An elegant, powerful novel, set in Victorian England, a time not so different from our own… perfect for fans of THE INTERPRETATION OF MURDER and THE SHADOW OF THE WIND
Ambitious young journalist Thomas Kitson arrives at the battlefields of the Crimea as the London Courier’s man on the ground. It is a dangerous place, full of the worst horrors of war but Kitson is determined to make his mark. Under the tutelage of his hard-bitten Irish boss Cracknell, and assisted by artist Robert Styles, he sets about exposing the incompetence of the army generals.

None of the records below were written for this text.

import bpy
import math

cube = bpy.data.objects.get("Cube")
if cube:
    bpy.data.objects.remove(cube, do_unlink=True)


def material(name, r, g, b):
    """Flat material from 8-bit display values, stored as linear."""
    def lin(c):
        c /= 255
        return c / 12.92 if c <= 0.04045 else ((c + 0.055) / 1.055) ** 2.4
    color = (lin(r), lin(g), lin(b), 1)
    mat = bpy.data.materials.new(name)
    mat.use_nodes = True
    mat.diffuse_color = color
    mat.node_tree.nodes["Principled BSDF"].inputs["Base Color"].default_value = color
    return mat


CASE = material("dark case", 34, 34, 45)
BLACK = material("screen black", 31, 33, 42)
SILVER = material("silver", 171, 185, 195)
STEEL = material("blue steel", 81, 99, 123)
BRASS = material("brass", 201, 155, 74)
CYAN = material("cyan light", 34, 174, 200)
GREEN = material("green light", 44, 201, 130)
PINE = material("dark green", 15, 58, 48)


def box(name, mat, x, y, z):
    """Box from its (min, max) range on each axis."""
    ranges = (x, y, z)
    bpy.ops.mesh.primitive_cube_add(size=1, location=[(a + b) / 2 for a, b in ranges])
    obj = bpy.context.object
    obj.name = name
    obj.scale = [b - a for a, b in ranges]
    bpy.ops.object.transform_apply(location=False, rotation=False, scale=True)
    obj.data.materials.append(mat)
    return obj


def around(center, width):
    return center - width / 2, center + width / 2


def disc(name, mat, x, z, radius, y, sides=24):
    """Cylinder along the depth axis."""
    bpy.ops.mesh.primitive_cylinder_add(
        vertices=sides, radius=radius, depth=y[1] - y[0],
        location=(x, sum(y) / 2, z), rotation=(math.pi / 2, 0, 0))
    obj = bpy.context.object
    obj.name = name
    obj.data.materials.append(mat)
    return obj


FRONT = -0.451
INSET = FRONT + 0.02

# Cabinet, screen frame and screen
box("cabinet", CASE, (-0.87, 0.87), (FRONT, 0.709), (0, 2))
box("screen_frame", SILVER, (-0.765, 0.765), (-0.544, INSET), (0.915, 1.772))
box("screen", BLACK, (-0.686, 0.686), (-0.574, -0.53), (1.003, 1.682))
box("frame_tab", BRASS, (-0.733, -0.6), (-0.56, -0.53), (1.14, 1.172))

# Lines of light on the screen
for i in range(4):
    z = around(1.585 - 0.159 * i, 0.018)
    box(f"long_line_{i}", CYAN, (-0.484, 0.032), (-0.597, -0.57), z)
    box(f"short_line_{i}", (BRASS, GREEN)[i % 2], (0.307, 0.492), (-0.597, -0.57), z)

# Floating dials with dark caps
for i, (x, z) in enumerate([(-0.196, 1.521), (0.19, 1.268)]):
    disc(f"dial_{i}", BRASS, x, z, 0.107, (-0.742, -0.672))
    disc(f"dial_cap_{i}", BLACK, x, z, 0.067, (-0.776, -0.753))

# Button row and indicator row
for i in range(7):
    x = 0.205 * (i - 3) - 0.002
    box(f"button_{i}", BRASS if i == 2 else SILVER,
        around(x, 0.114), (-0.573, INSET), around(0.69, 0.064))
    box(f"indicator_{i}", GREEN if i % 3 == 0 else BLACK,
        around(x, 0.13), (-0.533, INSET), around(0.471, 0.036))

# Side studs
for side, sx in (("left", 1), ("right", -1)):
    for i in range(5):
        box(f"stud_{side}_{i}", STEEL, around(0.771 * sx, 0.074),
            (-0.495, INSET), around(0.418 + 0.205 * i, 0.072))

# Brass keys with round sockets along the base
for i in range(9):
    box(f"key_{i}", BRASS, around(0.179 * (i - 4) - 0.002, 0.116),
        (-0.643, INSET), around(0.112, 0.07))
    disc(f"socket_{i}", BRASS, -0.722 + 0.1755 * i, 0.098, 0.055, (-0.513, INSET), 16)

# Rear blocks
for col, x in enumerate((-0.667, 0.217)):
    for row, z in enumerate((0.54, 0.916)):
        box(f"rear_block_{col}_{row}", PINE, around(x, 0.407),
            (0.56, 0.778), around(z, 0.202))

Two years later, as Sebastopol burns, Thomas returns to England under mysterious circumstances. Desperate to forget the atrocities of the Crimea, he takes a job as a ‘street philosopher’, a society writer reporting on the gossip of the day. But on the eve of the great Art Treasures Exhibition, as Manchester prepares to welcome Queen Victoria, Thomas’s past returns to haunt him in the most horrifying way…

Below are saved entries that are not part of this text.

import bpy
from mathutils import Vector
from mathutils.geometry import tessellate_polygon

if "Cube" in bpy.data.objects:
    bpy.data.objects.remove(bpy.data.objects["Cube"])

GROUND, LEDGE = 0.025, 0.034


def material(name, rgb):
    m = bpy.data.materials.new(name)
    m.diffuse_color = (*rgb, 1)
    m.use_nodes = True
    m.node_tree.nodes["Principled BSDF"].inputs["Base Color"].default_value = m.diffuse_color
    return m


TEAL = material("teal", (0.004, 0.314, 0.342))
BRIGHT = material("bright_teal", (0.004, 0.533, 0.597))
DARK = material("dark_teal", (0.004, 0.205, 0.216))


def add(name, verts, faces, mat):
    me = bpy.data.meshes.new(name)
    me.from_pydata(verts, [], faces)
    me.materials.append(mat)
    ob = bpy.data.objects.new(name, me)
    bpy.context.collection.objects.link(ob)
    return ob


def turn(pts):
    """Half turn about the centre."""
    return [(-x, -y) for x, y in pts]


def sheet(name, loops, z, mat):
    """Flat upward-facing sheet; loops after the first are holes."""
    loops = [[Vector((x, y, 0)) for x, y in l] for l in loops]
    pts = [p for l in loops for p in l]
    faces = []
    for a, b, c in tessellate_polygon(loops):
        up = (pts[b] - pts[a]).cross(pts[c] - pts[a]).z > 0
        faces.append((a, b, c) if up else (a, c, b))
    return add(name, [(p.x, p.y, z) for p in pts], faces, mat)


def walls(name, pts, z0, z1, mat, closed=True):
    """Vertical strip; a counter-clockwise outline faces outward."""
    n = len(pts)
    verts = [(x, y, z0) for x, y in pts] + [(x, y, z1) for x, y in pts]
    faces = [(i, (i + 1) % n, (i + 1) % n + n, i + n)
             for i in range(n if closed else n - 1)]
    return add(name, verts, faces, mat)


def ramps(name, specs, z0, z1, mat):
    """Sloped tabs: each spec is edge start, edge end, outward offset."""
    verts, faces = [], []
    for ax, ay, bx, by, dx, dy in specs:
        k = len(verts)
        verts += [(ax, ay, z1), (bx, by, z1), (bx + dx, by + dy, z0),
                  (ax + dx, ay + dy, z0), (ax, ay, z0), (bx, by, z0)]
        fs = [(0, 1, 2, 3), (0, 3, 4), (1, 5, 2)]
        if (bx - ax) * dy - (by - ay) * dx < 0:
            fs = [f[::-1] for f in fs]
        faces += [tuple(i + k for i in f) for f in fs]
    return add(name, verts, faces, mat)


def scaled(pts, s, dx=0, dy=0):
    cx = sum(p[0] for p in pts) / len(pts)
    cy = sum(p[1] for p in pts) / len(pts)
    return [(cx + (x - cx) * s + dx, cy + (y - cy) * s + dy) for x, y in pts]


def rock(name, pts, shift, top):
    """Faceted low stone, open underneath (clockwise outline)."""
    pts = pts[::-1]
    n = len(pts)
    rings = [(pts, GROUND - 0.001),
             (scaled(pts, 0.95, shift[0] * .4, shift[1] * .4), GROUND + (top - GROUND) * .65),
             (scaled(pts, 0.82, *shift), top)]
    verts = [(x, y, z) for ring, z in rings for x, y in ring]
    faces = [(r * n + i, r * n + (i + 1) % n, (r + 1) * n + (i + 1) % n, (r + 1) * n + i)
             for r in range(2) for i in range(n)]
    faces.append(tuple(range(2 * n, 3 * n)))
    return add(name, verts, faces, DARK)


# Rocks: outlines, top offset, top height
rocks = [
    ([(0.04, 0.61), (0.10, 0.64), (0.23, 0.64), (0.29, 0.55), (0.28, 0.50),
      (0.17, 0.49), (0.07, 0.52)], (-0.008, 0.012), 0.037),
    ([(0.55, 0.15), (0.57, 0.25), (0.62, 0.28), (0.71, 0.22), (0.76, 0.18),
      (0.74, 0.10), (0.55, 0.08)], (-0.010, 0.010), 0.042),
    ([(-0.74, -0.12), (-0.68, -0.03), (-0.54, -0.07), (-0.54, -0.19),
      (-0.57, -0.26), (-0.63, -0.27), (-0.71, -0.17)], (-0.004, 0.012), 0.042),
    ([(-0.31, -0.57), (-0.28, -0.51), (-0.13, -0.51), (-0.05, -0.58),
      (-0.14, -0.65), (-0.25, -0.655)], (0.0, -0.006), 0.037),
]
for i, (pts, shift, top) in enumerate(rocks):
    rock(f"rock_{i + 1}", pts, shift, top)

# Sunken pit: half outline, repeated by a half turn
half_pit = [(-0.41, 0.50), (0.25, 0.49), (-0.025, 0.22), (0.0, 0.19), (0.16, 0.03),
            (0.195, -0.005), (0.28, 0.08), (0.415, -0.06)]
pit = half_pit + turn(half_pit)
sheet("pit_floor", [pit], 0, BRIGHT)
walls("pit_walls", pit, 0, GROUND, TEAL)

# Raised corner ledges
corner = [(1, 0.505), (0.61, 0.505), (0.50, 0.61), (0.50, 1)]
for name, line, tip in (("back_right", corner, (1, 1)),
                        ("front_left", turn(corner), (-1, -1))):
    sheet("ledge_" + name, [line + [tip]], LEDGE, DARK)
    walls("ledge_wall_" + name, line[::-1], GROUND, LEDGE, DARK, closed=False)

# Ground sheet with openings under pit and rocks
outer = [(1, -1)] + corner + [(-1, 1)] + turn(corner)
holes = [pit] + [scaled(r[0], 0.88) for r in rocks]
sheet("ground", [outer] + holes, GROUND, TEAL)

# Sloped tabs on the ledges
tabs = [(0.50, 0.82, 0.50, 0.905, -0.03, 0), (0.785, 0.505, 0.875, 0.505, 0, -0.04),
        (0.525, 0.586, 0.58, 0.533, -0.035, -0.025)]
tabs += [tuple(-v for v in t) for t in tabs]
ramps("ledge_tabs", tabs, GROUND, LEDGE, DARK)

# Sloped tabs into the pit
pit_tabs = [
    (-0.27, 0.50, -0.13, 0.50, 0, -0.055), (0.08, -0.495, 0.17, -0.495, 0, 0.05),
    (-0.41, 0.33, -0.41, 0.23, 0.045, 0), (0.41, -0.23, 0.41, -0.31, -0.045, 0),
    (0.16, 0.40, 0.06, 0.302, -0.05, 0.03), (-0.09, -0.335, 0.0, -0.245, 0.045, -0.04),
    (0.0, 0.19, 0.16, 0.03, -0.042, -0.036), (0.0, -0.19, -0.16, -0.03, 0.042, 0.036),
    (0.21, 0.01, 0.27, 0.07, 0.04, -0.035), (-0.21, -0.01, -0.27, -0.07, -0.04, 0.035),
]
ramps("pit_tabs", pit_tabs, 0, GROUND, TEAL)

About the author
Matthew Plampin was born in 1975 and grew up in Essex. He read English and History of Art at the University of Birmingham and then completed a PhD at the Courtauld Institute of Art, London. He now lectures on nineteenth-century art and architecture. This is his first novel.
- Praise for THE STREET PHILOSOPHER:
- ‘A galloping good story’ The Times
- ‘Lust, avarice, envy, revenge all play their part in this brilliantly told, well-paced story, which also begs the question, so relevant today, of just how close to action journalists and recorders of war should be allowed’ Daily Mail
- ‘Plampin’s historical research is impressive, as is his command of detail….his true gift of descriptive power’Independent on Sunday